- Problem to solve -
Write only the number of lines below in which "towards" occurs.

Top of Records for processing

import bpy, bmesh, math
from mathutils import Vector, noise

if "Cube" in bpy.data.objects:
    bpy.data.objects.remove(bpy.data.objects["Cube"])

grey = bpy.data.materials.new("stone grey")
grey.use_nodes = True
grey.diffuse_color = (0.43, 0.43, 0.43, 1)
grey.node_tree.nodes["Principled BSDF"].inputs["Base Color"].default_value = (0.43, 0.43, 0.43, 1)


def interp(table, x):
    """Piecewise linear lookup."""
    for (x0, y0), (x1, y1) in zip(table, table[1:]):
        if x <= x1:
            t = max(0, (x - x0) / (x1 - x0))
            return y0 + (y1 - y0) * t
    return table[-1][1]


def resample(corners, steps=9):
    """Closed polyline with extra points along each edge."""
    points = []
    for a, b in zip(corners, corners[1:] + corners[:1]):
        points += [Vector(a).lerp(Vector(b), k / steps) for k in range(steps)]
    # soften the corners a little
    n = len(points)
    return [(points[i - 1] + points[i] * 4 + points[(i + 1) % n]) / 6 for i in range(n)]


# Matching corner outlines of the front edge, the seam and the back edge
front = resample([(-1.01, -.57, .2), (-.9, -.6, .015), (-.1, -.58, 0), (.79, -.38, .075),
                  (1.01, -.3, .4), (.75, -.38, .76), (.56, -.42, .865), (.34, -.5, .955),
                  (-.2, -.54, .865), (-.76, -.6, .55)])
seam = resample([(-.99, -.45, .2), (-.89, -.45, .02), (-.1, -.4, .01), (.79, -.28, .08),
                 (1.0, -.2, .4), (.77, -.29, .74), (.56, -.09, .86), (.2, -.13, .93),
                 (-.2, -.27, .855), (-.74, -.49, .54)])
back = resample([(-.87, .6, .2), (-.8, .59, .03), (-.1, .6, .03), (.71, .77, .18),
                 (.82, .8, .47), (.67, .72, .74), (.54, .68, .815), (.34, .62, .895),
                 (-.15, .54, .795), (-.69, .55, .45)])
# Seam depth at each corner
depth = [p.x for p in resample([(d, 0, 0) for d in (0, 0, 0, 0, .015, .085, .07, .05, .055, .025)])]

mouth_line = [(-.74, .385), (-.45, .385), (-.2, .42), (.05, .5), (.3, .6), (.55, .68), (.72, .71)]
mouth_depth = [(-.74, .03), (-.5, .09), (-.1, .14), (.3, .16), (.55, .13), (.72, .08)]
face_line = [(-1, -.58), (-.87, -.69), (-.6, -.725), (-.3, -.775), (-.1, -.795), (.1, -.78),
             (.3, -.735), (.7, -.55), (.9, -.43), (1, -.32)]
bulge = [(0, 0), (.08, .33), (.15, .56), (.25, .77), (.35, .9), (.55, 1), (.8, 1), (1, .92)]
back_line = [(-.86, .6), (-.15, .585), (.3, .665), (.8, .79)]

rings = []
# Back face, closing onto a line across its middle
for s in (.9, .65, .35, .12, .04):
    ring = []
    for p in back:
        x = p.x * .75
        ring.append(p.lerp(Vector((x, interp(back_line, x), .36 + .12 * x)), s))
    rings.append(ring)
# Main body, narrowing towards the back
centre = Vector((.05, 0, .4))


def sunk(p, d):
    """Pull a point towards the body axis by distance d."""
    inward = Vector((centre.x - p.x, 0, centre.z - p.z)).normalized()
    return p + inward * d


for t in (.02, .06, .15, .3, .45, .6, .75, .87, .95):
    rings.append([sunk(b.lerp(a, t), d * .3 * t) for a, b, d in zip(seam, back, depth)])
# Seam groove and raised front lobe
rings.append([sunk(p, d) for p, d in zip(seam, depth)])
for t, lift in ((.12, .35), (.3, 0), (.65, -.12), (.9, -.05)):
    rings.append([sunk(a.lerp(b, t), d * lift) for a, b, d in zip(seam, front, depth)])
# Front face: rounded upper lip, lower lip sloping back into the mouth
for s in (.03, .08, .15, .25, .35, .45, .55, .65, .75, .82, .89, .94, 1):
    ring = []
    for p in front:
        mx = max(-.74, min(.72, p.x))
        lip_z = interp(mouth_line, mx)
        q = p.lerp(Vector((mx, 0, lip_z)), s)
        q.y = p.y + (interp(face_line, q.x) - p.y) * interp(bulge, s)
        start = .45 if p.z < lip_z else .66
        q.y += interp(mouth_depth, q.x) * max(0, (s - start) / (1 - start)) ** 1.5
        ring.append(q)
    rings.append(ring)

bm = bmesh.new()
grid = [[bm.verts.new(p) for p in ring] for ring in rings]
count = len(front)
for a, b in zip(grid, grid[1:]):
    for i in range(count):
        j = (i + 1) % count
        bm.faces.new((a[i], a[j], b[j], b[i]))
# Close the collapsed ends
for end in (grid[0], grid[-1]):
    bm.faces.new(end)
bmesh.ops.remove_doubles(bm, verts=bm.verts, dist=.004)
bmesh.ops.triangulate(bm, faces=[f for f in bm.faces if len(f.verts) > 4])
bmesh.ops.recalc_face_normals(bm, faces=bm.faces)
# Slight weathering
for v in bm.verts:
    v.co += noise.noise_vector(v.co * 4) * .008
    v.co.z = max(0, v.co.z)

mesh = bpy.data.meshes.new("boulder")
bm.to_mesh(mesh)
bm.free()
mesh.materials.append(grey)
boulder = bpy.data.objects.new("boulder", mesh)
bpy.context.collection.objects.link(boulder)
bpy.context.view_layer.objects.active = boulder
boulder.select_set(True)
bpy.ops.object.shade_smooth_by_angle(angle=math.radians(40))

Bottom of Records for processing

- Result of this task -
2